    If he should come clean, who to, (without crashing his career and getting the p*sh ripped right out of him)? We had some guys back in the mists of time who were also undoubtedly dyslexic, but were just treated as planks. Have to say, I did same, just regretting it now that it appears to be coming to my door.
    Any assistance appreciated folks.
     
  2. Yes he is still able to serve.

    Just had to arrange for one of my WO2 to get support whilst in theater. The support came from the ETS

    May be worth him tipping his hat to them as well as his CoC to explain his problems and issues.

    Its all duty of care now and the help and support is out there
     
  3. I served with a few guys with dyslexia. We had far better things to rip the pish out of them for so not being able to spell was hardly an issue.

    I'm not sure if there is any dispensation for soldiers with can'tspelldisease when on courses/taking exams etc, but as far as I'm aware the Army has never been a real stickler for correct grammar/spelling
     
  4. Can't speak for his trade, but dyslexia is no bar to serving and was diagnosed in service because I sought it out simply because I'd always had an incling and wanted to know. I've got it, though admitedly at the milder end of the spectrum. Needs to speak to the education officer and get something set up to be tested. Shouldn't affect his career in any way as it certainly hasn't had any effect upon mine. The only question really is can he do the job even if he has to recieve some support through training. Help in exams usually comes in form of extra time, though computer equipment can be supplied for studying.

    Not a definitive answer I know as I cant speak for his trade but he should definatly not be put off coming forward, it can only help.
     
  5. What he needs to do is see the Basic Skills Development Manager (BSDM) at his local Education Centre. These are civilian basic skills specialist who are trained to recognise the most common learning disorders including dyslexic tendencies (dyslexia is very complex). Solutions can be tailored to the individual and support can be given and transferred between centres as the soldier moves around. Most larger units will have mentors, NCOs mostly, who are trained to give on hand support to learners. What he must not do is struggle on. Noone will think badly of him for getting help-the Education Centre will not discuss his situation with anyone else anyway and there are many many people in the same situation-of all ranks, capbadges and backgrounds.
     
  6. Negligent-Discharge

    Negligent-Discharge LE Book Reviewer

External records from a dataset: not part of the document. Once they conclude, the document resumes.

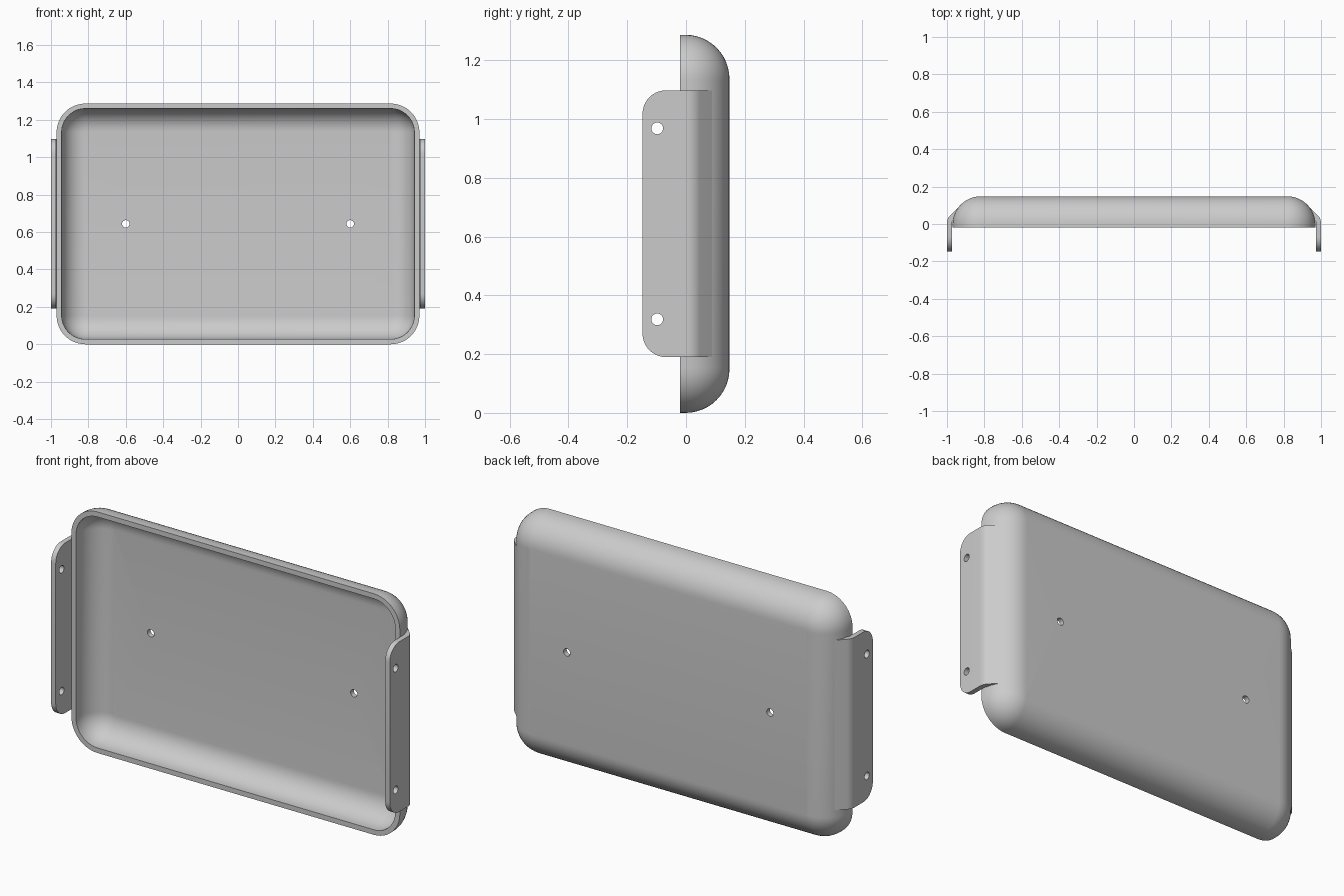
import bpy, bmesh
from math import pi, sin, cos, radians

if "Cube" in bpy.data.objects:
    bpy.data.objects.remove(bpy.data.objects["Cube"])

HALF_W, HEIGHT, FRONT, BACK = 0.97, 1.287, -0.02, 0.148
CORNER, FILLET, WALL = 0.154, 0.15, 0.027
FLANGE_FRONT, FLANGE_LOW, FLANGE_HIGH = -0.148, 0.19, 1.098
MID = HEIGHT / 2

grey = bpy.data.materials.new("light grey metal")
grey.use_nodes = True
grey.diffuse_color = (0.6, 0.6, 0.6, 1)
grey.node_tree.nodes["Principled BSDF"].inputs["Base Color"].default_value = (0.6, 0.6, 0.6, 1)


def finish(bm, name):
    bmesh.ops.recalc_face_normals(bm, faces=bm.faces)
    mesh = bpy.data.meshes.new(name)
    bm.to_mesh(mesh)
    bm.free()
    mesh.materials.append(grey)
    obj = bpy.data.objects.new(name, mesh)
    bpy.context.collection.objects.link(obj)
    return obj


def activate(obj):
    bpy.ops.object.select_all(action='DESELECT')
    obj.select_set(True)
    bpy.context.view_layer.objects.active = obj


def drill(obj, location, rotation):
    bpy.ops.mesh.primitive_cylinder_add(vertices=24, radius=0.02, depth=0.15,
                                        location=location, rotation=rotation)
    cutter = bpy.context.object
    cutter.hide_render = True
    mod = obj.modifiers.new("hole", 'BOOLEAN')
    mod.operation, mod.solver, mod.object = 'DIFFERENCE', 'EXACT', cutter
    activate(obj)
    bpy.ops.object.modifier_apply(modifier=mod.name)
    bpy.data.objects.remove(cutter)


def smooth(obj):
    activate(obj)
    bpy.ops.object.shade_smooth_by_angle(angle=radians(30))


def ring(bm, inset, y, steps=12):
    """Rounded rectangle in the XZ plane, shrunk by inset."""
    r = CORNER - inset
    verts = []
    for q, (sx, sz) in enumerate([(1, 1), (-1, 1), (-1, -1), (1, -1)]):
        for i in range(steps + 1):
            a = (q + i / steps) * pi / 2
            verts.append(bm.verts.new((sx * (HALF_W - CORNER) + r * cos(a), y,
                                       MID + sz * (MID - CORNER) + r * sin(a))))
    return verts


# Tray: inner floor up the inner wall, over the rim, down to the back
def wall_profile(inset, back):
    r = FILLET - inset
    arc = [(FILLET - r * cos(i * pi / 24), back - r + r * sin(i * pi / 24)) for i in range(13)]
    return [(inset, FRONT)] + arc


bm = bmesh.new()
profile = wall_profile(WALL, BACK - WALL)[::-1] + wall_profile(0, BACK)
rings = [ring(bm, *p) for p in profile]
for a, b in zip(rings, rings[1:]):
    for i in range(len(a)):
        j = (i + 1) % len(a)
        bm.faces.new((a[i], a[j], b[j], b[i]))
bm.faces.new(rings[0])
bm.faces.new(rings[-1])
tray = finish(bm, "tray")
for x in (-0.6, 0.6):
    drill(tray, (x, BACK, MID), (pi / 2, 0, 0))
smooth(tray)


# Side flanges: bent strip that blends into the back fillet
def bend(radius, steps=6):
    cx, cy = 0.94, 0.004
    return [(cx + radius * cos(i * pi / 4 / steps), cy + radius * sin(i * pi / 4 / steps))
            for i in range(steps + 1)]


for side, name in ((1, "left_flange"), (-1, "right_flange")):
    outer = [(1.0, FLANGE_FRONT)] + bend(0.06) + [(0.925, 0.103)]
    inner = [(0.973, FLANGE_FRONT)] + bend(0.033) + [(0.912, 0.087)]
    bm = bmesh.new()
    base = bm.faces.new([bm.verts.new((side * x, y, FLANGE_LOW)) for x, y in outer + inner[::-1]])
    out = bmesh.ops.extrude_face_region(bm, geom=[base])
    top = [v for v in out["geom"] if isinstance(v, bmesh.types.BMVert)]
    bmesh.ops.translate(bm, verts=top, vec=(0, 0, FLANGE_HIGH - FLANGE_LOW))
    tips = [e for e in bm.edges
            if all(abs(v.co.y - FLANGE_FRONT) < 1e-4 for v in e.verts)
            and abs(e.verts[0].co.z - e.verts[1].co.z) < 1e-4]
    bmesh.ops.bevel(bm, geom=tips, offset=0.08, segments=10, profile=0.5, affect='EDGES')
    flange = finish(bm, name)
    for z in (MID - 0.325, MID + 0.325):
        drill(flange, (side * 0.987, -0.098, z), (0, pi / 2, 0))
    smooth(flange)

    Pete was a complete cnut as a Private, but superb in the field. We then recommended him as Lance-Jack and he blossomed. His dyslexia was appalling, but with promotion got confidence and status. Top man....

    The Scarey One's dyslexic, but a lovely Missus, good mate and intelligent.

    Anyhow's... who was the cnut that decided dyslexia should be spelt like that? And who decided abbreviation should also be spelt like that?